Dataset entries
---

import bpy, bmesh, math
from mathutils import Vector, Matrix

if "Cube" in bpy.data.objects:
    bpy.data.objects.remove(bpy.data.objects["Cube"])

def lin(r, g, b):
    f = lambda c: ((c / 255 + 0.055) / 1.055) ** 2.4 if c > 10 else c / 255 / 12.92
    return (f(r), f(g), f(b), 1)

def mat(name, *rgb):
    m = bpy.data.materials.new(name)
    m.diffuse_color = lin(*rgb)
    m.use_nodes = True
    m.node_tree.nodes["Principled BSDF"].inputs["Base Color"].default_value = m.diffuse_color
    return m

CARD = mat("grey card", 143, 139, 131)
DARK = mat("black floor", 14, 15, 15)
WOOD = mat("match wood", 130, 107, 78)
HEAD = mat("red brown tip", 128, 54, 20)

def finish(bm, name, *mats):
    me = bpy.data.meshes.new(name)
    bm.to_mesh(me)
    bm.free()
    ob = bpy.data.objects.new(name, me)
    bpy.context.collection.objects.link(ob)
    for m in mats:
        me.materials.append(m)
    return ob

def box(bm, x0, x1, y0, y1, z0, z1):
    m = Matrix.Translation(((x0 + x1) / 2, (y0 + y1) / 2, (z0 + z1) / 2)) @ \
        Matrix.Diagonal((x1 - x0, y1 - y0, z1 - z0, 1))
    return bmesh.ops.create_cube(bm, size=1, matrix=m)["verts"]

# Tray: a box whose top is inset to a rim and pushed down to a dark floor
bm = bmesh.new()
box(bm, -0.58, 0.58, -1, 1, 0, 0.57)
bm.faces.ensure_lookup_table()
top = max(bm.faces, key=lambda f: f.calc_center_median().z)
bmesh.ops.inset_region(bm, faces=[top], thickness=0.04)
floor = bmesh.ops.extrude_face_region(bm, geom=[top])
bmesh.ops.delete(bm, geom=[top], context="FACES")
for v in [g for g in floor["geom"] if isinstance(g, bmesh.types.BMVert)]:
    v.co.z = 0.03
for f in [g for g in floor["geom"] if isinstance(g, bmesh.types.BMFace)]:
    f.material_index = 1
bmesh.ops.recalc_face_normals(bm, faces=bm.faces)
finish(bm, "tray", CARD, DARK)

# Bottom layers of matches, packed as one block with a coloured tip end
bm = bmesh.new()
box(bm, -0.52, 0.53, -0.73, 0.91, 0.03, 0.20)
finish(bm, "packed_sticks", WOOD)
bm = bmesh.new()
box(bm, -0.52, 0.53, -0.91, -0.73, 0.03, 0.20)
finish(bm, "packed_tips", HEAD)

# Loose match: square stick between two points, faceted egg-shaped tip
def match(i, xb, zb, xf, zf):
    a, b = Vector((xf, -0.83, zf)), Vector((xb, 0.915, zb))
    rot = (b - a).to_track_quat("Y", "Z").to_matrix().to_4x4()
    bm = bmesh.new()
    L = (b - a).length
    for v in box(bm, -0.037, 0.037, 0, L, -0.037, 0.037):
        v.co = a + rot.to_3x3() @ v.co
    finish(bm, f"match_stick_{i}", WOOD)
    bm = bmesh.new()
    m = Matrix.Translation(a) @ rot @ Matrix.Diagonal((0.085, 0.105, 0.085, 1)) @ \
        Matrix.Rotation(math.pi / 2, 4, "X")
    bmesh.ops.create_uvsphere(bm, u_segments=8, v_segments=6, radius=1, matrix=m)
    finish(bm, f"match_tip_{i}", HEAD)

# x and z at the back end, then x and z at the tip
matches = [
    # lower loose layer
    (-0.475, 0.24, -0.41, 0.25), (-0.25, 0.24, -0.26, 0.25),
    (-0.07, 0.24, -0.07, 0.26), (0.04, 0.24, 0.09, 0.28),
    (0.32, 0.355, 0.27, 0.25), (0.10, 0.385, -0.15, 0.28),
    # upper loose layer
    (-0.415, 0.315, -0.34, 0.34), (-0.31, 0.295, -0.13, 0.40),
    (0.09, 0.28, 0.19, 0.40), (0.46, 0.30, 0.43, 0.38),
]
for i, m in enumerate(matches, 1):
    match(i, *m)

---

→ Activity:
The response should consist of every record, written out exactly as given.

→ Output:
import bpy, bmesh, math
from mathutils import Vector, Matrix

if "Cube" in bpy.data.objects:
    bpy.data.objects.remove(bpy.data.objects["Cube"])

def lin(r, g, b):
    f = lambda c: ((c / 255 + 0.055) / 1.055) ** 2.4 if c > 10 else c / 255 / 12.92
    return (f(r), f(g), f(b), 1)

def mat(name, *rgb):
    m = bpy.data.materials.new(name)
    m.diffuse_color = lin(*rgb)
    m.use_nodes = True
    m.node_tree.nodes["Principled BSDF"].inputs["Base Color"].default_value = m.diffuse_color
    return m

CARD = mat("grey card", 143, 139, 131)
DARK = mat("black floor", 14, 15, 15)
WOOD = mat("match wood", 130, 107, 78)
HEAD = mat("red brown tip", 128, 54, 20)

def finish(bm, name, *mats):
    me = bpy.data.meshes.new(name)
    bm.to_mesh(me)
    bm.free()
    ob = bpy.data.objects.new(name, me)
    bpy.context.collection.objects.link(ob)
    for m in mats:
        me.materials.append(m)
    return ob

def box(bm, x0, x1, y0, y1, z0, z1):
    m = Matrix.Translation(((x0 + x1) / 2, (y0 + y1) / 2, (z0 + z1) / 2)) @ \
        Matrix.Diagonal((x1 - x0, y1 - y0, z1 - z0, 1))
    return bmesh.ops.create_cube(bm, size=1, matrix=m)["verts"]

# Tray: a box whose top is inset to a rim and pushed down to a dark floor
bm = bmesh.new()
box(bm, -0.58, 0.58, -1, 1, 0, 0.57)
bm.faces.ensure_lookup_table()
top = max(bm.faces, key=lambda f: f.calc_center_median().z)
bmesh.ops.inset_region(bm, faces=[top], thickness=0.04)
floor = bmesh.ops.extrude_face_region(bm, geom=[top])
bmesh.ops.delete(bm, geom=[top], context="FACES")
for v in [g for g in floor["geom"] if isinstance(g, bmesh.types.BMVert)]:
    v.co.z = 0.03
for f in [g for g in floor["geom"] if isinstance(g, bmesh.types.BMFace)]:
    f.material_index = 1
bmesh.ops.recalc_face_normals(bm, faces=bm.faces)
finish(bm, "tray", CARD, DARK)

# Bottom layers of matches, packed as one block with a coloured tip end
bm = bmesh.new()
box(bm, -0.52, 0.53, -0.73, 0.91, 0.03, 0.20)
finish(bm, "packed_sticks", WOOD)
bm = bmesh.new()
box(bm, -0.52, 0.53, -0.91, -0.73, 0.03, 0.20)
finish(bm, "packed_tips", HEAD)

# Loose match: square stick between two points, faceted egg-shaped tip
def match(i, xb, zb, xf, zf):
    a, b = Vector((xf, -0.83, zf)), Vector((xb, 0.915, zb))
    rot = (b - a).to_track_quat("Y", "Z").to_matrix().to_4x4()
    bm = bmesh.new()
    L = (b - a).length
    for v in box(bm, -0.037, 0.037, 0, L, -0.037, 0.037):
        v.co = a + rot.to_3x3() @ v.co
    finish(bm, f"match_stick_{i}", WOOD)
    bm = bmesh.new()
    m = Matrix.Translation(a) @ rot @ Matrix.Diagonal((0.085, 0.105, 0.085, 1)) @ \
        Matrix.Rotation(math.pi / 2, 4, "X")
    bmesh.ops.create_uvsphere(bm, u_segments=8, v_segments=6, radius=1, matrix=m)
    finish(bm, f"match_tip_{i}", HEAD)

# x and z at the back end, then x and z at the tip
matches = [
    # lower loose layer
    (-0.475, 0.24, -0.41, 0.25), (-0.25, 0.24, -0.26, 0.25),
    (-0.07, 0.24, -0.07, 0.26), (0.04, 0.24, 0.09, 0.28),
    (0.32, 0.355, 0.27, 0.25), (0.10, 0.385, -0.15, 0.28),
    # upper loose layer
    (-0.415, 0.315, -0.34, 0.34), (-0.31, 0.295, -0.13, 0.40),
    (0.09, 0.28, 0.19, 0.40), (0.46, 0.30, 0.43, 0.38),
]
for i, m in enumerate(matches, 1):
    match(i, *m)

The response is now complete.